*** Begin section ***
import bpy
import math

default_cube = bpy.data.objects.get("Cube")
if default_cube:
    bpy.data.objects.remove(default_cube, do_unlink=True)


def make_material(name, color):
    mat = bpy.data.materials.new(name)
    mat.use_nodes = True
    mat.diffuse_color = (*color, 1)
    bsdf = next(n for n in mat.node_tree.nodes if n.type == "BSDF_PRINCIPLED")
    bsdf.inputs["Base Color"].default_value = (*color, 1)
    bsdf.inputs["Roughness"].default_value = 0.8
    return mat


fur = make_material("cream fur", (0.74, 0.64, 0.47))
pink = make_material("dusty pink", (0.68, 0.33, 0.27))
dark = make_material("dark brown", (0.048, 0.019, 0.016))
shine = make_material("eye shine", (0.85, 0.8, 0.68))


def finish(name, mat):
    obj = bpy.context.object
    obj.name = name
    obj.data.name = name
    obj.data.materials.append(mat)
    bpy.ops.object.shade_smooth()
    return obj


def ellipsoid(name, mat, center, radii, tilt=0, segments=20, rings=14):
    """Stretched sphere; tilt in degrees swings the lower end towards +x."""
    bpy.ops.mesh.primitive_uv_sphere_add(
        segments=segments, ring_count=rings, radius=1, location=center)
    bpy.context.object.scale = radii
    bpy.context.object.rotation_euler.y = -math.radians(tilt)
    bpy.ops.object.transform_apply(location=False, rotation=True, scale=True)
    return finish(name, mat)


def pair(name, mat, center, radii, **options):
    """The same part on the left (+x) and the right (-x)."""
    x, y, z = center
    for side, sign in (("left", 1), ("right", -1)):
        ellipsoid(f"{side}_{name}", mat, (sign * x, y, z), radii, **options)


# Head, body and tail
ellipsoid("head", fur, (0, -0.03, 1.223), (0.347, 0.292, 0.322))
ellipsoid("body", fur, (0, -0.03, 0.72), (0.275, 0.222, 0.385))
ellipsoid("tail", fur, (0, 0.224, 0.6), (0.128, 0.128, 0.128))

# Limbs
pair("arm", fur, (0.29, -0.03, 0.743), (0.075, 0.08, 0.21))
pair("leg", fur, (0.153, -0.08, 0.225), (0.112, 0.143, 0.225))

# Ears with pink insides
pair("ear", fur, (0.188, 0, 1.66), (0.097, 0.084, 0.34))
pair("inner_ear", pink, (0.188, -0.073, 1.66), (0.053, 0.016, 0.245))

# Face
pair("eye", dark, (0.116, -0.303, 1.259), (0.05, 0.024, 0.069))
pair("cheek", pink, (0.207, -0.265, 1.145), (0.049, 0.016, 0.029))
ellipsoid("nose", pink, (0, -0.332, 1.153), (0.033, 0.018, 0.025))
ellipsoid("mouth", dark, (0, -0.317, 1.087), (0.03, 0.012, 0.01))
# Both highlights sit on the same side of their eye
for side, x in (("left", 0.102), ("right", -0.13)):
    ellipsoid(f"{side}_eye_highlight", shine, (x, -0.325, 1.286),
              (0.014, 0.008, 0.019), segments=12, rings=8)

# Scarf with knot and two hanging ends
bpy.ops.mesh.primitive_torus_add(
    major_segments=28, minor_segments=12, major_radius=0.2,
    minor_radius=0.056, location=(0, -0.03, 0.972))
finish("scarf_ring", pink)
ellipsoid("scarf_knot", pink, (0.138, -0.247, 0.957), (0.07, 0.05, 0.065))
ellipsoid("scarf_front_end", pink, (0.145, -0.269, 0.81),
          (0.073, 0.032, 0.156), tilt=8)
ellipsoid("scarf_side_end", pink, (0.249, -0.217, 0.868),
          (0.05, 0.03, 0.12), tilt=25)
*** End section ***
*** Begin section ***
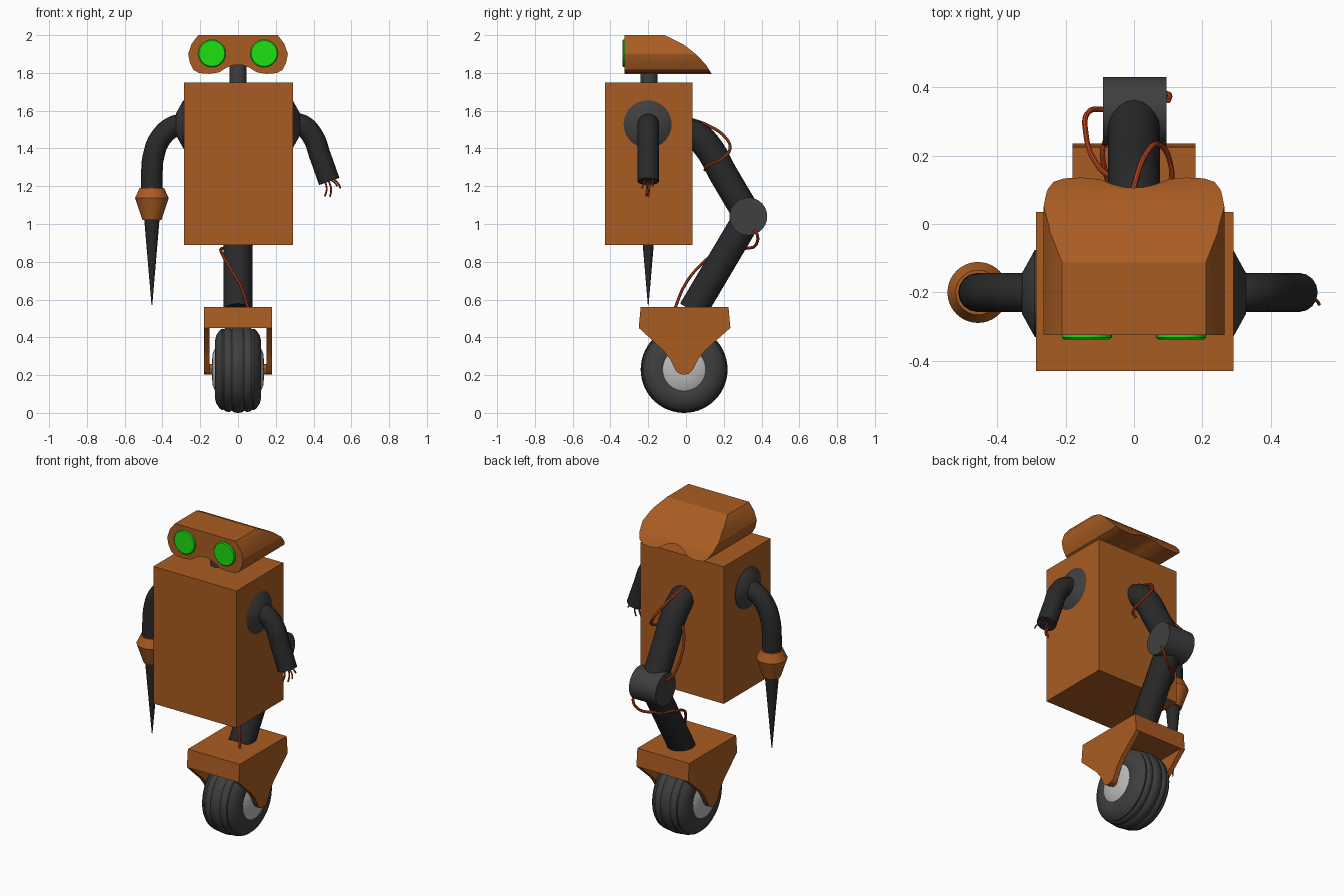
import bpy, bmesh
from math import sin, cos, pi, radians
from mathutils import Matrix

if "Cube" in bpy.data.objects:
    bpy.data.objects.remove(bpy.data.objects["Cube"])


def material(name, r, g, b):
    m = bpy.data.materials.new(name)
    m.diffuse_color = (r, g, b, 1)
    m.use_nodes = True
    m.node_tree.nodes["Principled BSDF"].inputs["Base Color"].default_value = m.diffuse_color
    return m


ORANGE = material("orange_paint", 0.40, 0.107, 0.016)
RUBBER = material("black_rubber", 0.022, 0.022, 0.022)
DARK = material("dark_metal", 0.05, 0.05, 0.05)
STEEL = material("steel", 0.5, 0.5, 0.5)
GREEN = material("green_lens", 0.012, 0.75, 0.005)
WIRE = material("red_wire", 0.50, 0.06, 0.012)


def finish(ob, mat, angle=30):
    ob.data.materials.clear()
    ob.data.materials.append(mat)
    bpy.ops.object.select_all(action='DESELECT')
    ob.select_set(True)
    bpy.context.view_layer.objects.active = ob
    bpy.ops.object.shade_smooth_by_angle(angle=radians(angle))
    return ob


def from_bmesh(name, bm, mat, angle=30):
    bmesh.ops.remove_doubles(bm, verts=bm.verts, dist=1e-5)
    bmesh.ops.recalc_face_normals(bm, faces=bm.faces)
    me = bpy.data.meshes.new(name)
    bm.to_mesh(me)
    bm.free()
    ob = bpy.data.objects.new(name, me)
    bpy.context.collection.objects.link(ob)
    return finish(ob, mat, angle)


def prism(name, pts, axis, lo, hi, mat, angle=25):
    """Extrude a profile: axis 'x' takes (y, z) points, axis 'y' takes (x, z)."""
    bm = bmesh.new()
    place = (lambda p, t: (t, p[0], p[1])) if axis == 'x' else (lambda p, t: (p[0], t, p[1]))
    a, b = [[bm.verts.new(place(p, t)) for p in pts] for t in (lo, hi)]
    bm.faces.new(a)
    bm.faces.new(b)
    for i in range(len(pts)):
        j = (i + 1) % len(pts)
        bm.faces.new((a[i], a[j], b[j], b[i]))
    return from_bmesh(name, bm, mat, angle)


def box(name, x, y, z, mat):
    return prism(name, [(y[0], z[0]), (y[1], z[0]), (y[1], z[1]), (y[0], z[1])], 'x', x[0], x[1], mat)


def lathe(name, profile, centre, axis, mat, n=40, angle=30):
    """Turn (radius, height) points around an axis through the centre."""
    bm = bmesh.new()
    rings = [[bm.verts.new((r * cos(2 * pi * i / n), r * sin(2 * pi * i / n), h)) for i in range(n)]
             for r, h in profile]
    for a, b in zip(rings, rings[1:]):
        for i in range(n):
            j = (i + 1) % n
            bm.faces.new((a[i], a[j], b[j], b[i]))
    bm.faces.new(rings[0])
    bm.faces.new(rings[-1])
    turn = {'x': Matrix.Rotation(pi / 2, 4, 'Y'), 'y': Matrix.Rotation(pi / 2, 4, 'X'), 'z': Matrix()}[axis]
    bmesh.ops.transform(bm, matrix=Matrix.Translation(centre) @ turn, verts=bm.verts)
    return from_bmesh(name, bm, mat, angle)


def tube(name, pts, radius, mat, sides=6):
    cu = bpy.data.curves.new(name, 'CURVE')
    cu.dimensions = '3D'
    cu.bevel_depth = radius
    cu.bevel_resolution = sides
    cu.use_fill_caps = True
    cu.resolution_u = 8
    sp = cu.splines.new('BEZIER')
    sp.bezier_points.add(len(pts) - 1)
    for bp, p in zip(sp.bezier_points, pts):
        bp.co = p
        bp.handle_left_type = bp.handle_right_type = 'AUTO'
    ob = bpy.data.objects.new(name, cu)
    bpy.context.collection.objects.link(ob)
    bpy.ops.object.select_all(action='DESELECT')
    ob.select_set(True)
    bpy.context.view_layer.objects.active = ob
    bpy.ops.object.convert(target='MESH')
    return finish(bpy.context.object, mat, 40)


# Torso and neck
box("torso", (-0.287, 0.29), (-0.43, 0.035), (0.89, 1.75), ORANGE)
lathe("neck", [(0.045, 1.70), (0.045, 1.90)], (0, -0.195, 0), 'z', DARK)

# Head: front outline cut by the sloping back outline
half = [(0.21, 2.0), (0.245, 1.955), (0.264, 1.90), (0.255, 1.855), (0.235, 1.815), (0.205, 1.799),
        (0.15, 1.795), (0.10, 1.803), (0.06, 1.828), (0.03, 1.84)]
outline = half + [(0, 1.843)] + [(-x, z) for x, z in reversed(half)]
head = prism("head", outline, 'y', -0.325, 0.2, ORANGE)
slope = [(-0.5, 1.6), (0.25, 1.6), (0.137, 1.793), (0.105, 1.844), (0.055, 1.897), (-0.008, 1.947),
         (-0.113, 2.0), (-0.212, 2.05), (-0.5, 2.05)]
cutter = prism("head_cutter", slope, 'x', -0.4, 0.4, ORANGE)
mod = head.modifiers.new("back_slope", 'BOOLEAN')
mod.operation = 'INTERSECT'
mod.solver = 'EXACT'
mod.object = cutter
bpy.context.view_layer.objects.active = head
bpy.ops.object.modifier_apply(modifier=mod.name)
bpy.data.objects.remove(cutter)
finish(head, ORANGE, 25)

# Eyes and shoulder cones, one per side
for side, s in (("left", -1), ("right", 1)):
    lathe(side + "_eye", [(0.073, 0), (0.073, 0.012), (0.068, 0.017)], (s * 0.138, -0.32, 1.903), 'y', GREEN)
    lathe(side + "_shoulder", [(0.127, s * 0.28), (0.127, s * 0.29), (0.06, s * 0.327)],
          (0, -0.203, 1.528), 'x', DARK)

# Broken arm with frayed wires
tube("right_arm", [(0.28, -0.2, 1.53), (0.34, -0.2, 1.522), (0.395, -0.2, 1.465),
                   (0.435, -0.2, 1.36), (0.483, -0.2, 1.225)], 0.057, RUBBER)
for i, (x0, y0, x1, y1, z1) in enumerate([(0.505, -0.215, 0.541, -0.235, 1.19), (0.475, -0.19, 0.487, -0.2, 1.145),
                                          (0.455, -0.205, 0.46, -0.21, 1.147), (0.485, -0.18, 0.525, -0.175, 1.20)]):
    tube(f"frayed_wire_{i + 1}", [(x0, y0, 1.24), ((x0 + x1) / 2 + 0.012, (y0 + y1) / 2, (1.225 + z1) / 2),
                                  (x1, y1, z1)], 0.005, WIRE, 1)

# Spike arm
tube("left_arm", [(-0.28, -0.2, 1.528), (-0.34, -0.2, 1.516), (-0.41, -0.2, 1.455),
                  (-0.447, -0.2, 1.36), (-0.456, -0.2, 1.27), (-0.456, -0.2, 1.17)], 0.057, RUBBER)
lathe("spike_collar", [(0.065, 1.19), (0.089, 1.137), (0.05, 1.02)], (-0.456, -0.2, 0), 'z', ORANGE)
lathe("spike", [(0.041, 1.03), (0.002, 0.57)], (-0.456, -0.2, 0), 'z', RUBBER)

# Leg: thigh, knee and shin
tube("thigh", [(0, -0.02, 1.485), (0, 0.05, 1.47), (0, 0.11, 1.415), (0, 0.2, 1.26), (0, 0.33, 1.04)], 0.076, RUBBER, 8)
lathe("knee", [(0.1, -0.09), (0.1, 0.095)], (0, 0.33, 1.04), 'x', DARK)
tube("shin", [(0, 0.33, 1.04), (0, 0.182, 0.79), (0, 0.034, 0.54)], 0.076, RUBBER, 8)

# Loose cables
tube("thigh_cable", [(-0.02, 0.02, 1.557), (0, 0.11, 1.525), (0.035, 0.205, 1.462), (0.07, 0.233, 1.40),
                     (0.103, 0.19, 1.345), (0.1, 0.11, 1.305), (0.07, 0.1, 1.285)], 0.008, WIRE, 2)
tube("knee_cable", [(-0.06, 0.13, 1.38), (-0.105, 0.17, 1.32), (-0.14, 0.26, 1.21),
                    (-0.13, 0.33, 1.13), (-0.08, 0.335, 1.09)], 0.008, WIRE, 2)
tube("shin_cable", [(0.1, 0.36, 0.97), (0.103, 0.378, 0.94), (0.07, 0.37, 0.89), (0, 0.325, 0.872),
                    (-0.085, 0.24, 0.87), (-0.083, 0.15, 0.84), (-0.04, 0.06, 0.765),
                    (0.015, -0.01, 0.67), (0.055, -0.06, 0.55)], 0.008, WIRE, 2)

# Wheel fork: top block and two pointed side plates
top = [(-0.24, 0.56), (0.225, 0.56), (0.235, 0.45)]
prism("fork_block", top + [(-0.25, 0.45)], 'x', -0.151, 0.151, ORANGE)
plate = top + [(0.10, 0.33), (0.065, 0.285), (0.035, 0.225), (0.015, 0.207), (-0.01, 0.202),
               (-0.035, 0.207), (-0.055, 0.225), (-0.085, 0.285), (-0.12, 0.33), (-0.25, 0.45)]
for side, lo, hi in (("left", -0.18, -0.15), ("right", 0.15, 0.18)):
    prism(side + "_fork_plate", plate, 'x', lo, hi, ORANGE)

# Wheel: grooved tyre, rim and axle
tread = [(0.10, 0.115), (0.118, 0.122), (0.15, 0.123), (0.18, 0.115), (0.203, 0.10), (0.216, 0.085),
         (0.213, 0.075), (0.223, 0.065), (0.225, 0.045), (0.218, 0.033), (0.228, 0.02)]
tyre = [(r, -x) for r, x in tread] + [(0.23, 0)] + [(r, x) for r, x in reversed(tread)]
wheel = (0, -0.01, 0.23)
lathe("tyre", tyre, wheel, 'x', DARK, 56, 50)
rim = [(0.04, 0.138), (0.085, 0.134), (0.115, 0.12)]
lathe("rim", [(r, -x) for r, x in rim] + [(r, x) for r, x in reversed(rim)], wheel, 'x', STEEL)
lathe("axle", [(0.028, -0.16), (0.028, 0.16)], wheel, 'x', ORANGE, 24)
*** End section ***
— Exercise prompt —
Would you quote everything above from the line containing "(0.015, -0.01, 0.67), (0.055, -0.06, 0.55)], 0.008, WIRE, 2)" down to the line containing "wheel = (0, -0.01, 0.23)"? Include both of those lines and nothing else.

— Your response —
                    (0.015, -0.01, 0.67), (0.055, -0.06, 0.55)], 0.008, WIRE, 2)

# Wheel fork: top block and two pointed side plates
top = [(-0.24, 0.56), (0.225, 0.56), (0.235, 0.45)]
prism("fork_block", top + [(-0.25, 0.45)], 'x', -0.151, 0.151, ORANGE)
plate = top + [(0.10, 0.33), (0.065, 0.285), (0.035, 0.225), (0.015, 0.207), (-0.01, 0.202),
               (-0.035, 0.207), (-0.055, 0.225), (-0.085, 0.285), (-0.12, 0.33), (-0.25, 0.45)]
for side, lo, hi in (("left", -0.18, -0.15), ("right", 0.15, 0.18)):
    prism(side + "_fork_plate", plate, 'x', lo, hi, ORANGE)

# Wheel: grooved tyre, rim and axle
tread = [(0.10, 0.115), (0.118, 0.122), (0.15, 0.123), (0.18, 0.115), (0.203, 0.10), (0.216, 0.085),
         (0.213, 0.075), (0.223, 0.065), (0.225, 0.045), (0.218, 0.033), (0.228, 0.02)]
tyre = [(r, -x) for r, x in tread] + [(0.23, 0)] + [(r, x) for r, x in reversed(tread)]
wheel = (0, -0.01, 0.23)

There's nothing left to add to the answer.